What's become more apparent as the saga has worn on (this is the seventh in the sequence) is that the film-makers are not prepared to make any concessions to the uninitiated. In short, if you haven't read the books, you'll have virtually no idea what's going on. If you must see it, my advice would be to accompany a likely eight-year-old who can supply the lowdown on the terminology, the metamorphoses and the convoluted story as it relates to its six predecessors. For myself, a sort of cartoon cloud in the shape of a question mark floated above my head for two and a half hours.
I wasn't joking about the panto, either. It would probably be quicker to list the British character actors who don't appear than the ones who do. Some are blink-and-you-miss-them cameos: Fiona Shaw, John Hurt, Helen McCrory, Richard Griffiths. Some characters get more screentime, though not enough to establish anything that deserves the name of "character": Bill Nighy (doing Welsh?), Rhys Ifans (doing Irish?), Helena Bonham Carter, Jason Isaacs, Imelda Staunton, David Thewlis, Peter Mullan, Nick Moran, Timothy Spall, Mark Williams and more pop up like ducks in a shooting gallery. I gather Toby Jones was also among them, disguised as an elf called Dobby. (Think Gollum with a longer nose and a pleasant personality.)
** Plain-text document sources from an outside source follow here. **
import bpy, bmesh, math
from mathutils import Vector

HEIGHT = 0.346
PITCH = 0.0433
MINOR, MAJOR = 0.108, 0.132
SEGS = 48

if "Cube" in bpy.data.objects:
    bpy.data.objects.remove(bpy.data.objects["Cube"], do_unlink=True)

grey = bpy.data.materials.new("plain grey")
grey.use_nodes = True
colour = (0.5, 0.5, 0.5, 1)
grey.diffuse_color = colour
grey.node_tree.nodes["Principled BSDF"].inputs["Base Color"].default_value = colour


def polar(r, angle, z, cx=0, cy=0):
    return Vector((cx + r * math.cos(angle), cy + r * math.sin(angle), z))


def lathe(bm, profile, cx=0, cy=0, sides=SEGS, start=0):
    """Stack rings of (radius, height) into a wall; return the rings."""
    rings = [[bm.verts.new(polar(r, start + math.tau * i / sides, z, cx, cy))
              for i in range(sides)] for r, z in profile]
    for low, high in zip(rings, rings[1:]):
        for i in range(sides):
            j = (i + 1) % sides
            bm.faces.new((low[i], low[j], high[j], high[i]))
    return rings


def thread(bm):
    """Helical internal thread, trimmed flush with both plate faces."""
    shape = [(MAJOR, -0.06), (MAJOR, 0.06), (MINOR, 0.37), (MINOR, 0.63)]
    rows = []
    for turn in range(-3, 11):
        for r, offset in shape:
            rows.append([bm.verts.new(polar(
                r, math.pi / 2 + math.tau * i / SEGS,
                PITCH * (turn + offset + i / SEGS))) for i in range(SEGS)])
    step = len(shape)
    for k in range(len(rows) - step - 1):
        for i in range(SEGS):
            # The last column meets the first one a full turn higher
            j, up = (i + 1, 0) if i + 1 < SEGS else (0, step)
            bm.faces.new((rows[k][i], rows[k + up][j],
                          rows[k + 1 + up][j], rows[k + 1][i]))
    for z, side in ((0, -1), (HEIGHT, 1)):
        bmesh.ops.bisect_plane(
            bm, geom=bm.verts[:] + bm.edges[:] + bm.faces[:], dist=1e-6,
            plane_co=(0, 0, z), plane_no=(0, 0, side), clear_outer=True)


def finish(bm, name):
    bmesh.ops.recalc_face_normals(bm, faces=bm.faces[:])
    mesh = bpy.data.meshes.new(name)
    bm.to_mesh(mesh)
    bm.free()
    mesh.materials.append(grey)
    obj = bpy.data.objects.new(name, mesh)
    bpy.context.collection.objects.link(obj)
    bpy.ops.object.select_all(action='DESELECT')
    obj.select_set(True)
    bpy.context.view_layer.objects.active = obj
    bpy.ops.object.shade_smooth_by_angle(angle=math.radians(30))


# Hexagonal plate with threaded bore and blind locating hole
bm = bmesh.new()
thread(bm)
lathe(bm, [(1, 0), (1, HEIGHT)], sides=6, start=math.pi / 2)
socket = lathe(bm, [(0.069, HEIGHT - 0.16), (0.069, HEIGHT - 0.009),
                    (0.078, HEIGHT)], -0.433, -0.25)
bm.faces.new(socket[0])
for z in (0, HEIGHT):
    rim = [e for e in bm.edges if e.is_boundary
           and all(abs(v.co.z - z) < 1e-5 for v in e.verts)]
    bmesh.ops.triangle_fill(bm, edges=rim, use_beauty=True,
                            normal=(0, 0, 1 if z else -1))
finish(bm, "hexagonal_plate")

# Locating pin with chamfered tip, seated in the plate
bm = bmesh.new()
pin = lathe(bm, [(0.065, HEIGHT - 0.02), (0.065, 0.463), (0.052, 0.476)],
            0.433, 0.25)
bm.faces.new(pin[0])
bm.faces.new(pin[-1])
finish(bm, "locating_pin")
Plot-wise, it's still about Harry trying to elude the dread clutches of Voldemort. Given the latter's evil powers, he's certainly taken his time destroying his arch-enemy. You'd almost believe someone has told him to drag it out a bit. Played by Ralph Fiennes in reptilian mode – does he have any other? – Voldemort appears to have cut off his nose to spite his face, literally, though it's his "Horcruxes" that generate interest here. His what? These are alleged to be the secret to Voldemort's immortality, items within which he has hidden "pieces of his very soul", and rather inconveniently can be located anywhere or in anything. So Harry, no longer under the protective aegis of Hogwarts, must search out these Horcruxes before the forces of darkness overwhelm him.
He does this in the company of his doughty companions, Ron (Rupert Grint) and Hermione (Emma Watson), who wear such solemn expressions you'd think they were in a Bergman movie. The trio take the signpost marked "adventure" and end up in a variety of scrapes that always seem to end just before they become interesting. When they are attacked at a wedding reception, they are magicked away by the wave of a wand to our own Shaftesbury Avenue. Under threat at a remote hideout, they again break the space-time continuum by landing in the Forest of Dean. This ability to flip scenes at will not only sabotages the tension, it makes us wonder about its logic. When a crew of "snatchers" pursues them through a forest, why doesn't whoever has got the wand just spirit them away? And isn't it a cop-out to have Hermione suddenly "remember" stray bits of wizard magic when they're in a tight corner?
Perhaps this flouting of consistency is nothing of the sort to fans steeped in the arcana of Rowling's fictional world. What's not so easily explained away is the odd stiltedness of the relations between Harry and his two best pals. This has seemed to me an encumbrance on the series from the start, and it's exposed more than ever here by the outbreak of "feelings" inside the triangle. Grint has not looked a fair match for Watson, but he does his gingery best. When Ron drops out of the story for a while, leaving Radcliffe to take up the role of romantic protector, it's altogether less convincing. Even at this stage, Radcliffe looks an uncertain screen presence; emotional nuance doesn't trouble his face, and his voice remains a very blunt instrument.
The comparison one tends to reach for when Potter comes up is the Lord of the Rings trilogy. That too was ambitiously scaled, lavishly mounted and wildly overcrowded, yet you didn't need to have read a word of Tolkien to be gripped by it. Potter is a closed system, for aficionados only. Admittedly, there are about 100 million of them, and nothing in the world – least of all a bad review – is going to stop them packing out cinemas from here till Christmas, and beyond. But it's impossible to view this film as a seasonal treat: it is too gloom-ridden, too gothic, too goddamned humourless to rate anywhere on a scale marked "fun". True believers will howl at the thought, but this Potterthon is a bit of an ordeal.